Building Minnesota’s Angel Movement
Angel investment activity is stronger when angel investors work together. Groove Capital

Building Minnesota’s Angel Movement

Angel investors that work together can have a broader impact than those working alone.

In the last two years, I’ve learned two truths about angel investing in Minnesota: 1) There is an energized and growing community of angels actively investing in local deals, and 2) that activity is made stronger when angels invest together.

Backing up, in Spring of 2020, Reed Robinson set out to form a new Minnesota-focused venture fund called Groove Capital, and I joined shortly thereafter to focus on our angel network, the Groove Investment Group. In a relatively short amount of time, we curated a vibrant community of more than 150 Minnesota-based early-stage investors.

If that number surprises you, just wait.

Groove Capital and Forge North embarked on a scope of work to better understand the investment activities in the area and learn how to engage more angels across the state. We estimate approximately 80,000 people are accredited investors; yet, less than a thousand people participate as angel investors in the state. If we are only seeing the tip of the iceberg, the question then becomes how big can this get? And what impact will more angels have? We spoke with hundreds of practicing and would-be investors to understand better their personal barriers and motivations to angel investing.

We found it is generally not a lack of interest holding accredited investors back. Instead, common barriers include needing more education on angel investing; wanting increased and continuous exposure to early-stage investment opportunities; craving an approachable community of peers; and time constraints.
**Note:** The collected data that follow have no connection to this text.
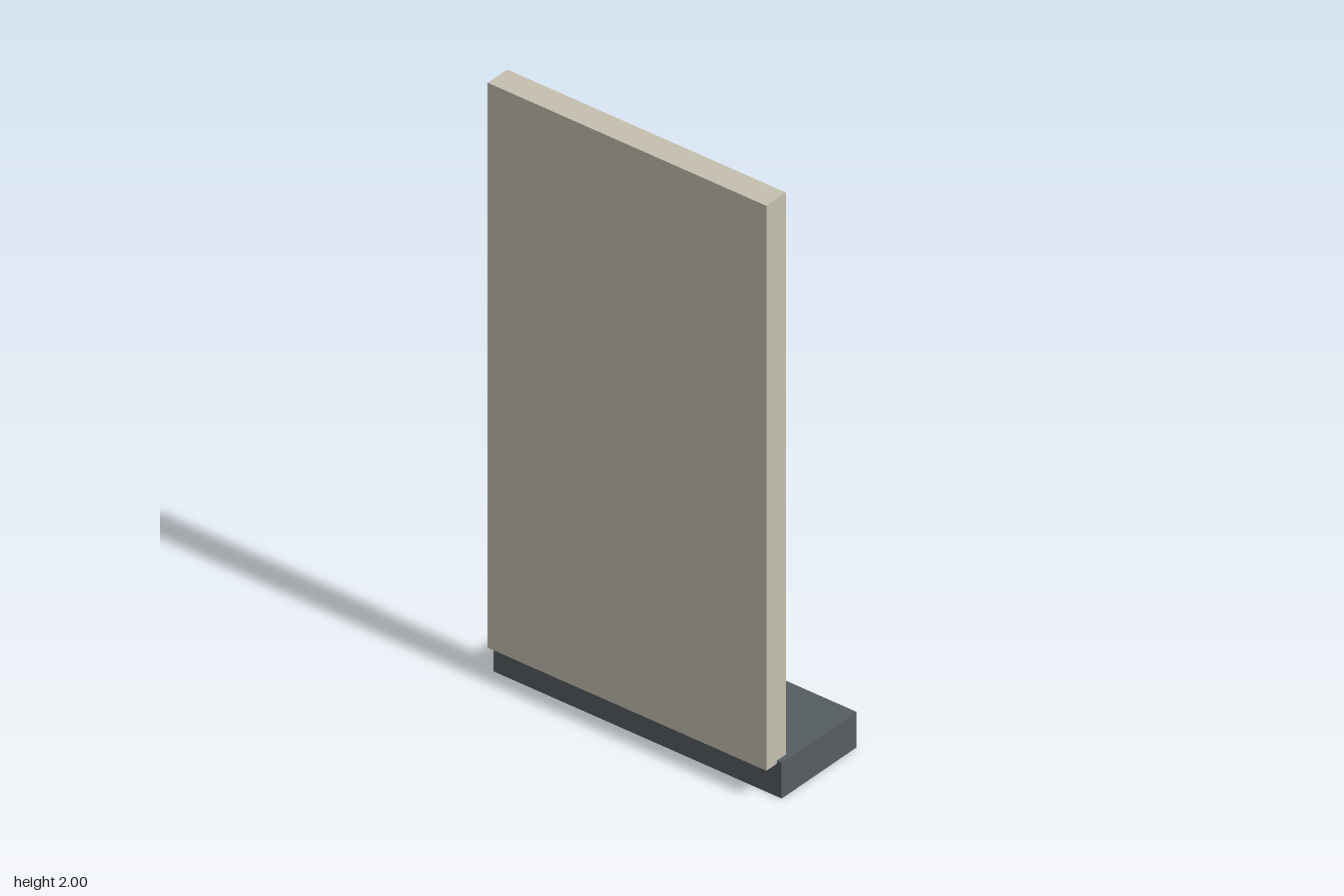
import * as THREE from 'three';

// Box given by its min and max extent along each axis
function slab(name, color, [x0, x1], [y0, y1], [z0, z1]) {
  const mesh = new THREE.Mesh(
    new THREE.BoxGeometry(x1 - x0, y1 - y0, z1 - z0),
    new THREE.MeshStandardMaterial({ color })
  );
  mesh.position.set((x0 + x1) / 2, (y0 + y1) / 2, (z0 + z1) / 2);
  mesh.name = name;
  return mesh;
}

export function createModel() {
  const model = new THREE.Group();
  model.name = 'doorway';

  // Surround, door leaf, transom pane and doorstep; the door faces +x
  model.add(
    slab('doorSurround', 0xc5bfb0, [-0.19, -0.103], [0.11, 2], [-0.5, 0.5]),
    slab('doorLeaf', 0x3d2d28, [-0.12, -0.097], [0.11, 1.82], [-0.388, 0.388]),
    slab('transomPane', 0xd0bc8c, [-0.11, -0.089], [1.58, 1.835], [-0.352, 0.352]),
    slab('doorstep', 0x565d61, [-0.143, 0.19], [0, 0.12], [-0.517, 0.517])
  );

  // Small round knob
  const knob = new THREE.Mesh(
    new THREE.SphereGeometry(0.022, 10, 8),
    new THREE.MeshStandardMaterial({ color: 0xcccccc })
  );
  knob.position.set(-0.09, 0.93, 0.283);
  knob.name = 'doorKnob';
  model.add(knob);

  return model;
}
More interesting were the expressed motivations driving angels to invest in the first place. Surprisingly, the top of the list includes things like a desire to have deeper impact with their money, an interest in investing locally, wanting to support female and/or BIPOC founders, and mentoring and networking with other likeminded investors.

As someone who comes from financial services, I was a bit surprised by this. An interest to diversify investments beyond traditional assets is occasionally mentioned, but pure talk about financial gains happens later in the conversations, if at all. But don’t misinterpret that: I full-heartedly believe a healthy return (across a portfolio) is vital to keeping angels active.

Building a new community of angel investors in the middle of a pandemic was not without its challenges. Women and BIPOC investors are still underrepresented. While we continue to do the work to combat this, we are up against decades of unequal access to participate in the workforce at all levels, pursue educational opportunities, and build generational wealth. Practicing patience, listening, providing additional education, and offering access to a community of trusted peers has helped us move the needle, but there is still work to be done.

New angels have come online in droves and are putting their money to work. Show me the numbers, you ask? In 2021, we documented almost $600,000 in angel investments across 20 deals through Groove’s network. So far in 2022, our angels have committed $1.3M across 12 deals—not bad considering it’s only May.

How is angel investing better together?

Community builds confidence. We’ve witnessed angels introduce deals to other angels. New investors learn from seasoned ones. We’ve also watched subject matter expertise get shared to sharpen an investment decision. Our angels have not always agreed, but they are happy to practice their craft within a network — and a process — that is stronger with company.

Angel Fest takes everything that we’ve learned and bottles it up into a full day investor focused conference. We invite current and interested angels (sorry founders) to see it for yourself on June 2. There, we’re going to connect with other thought leaders, continue to learn together, and inspire each other to fund the future of Minnesota.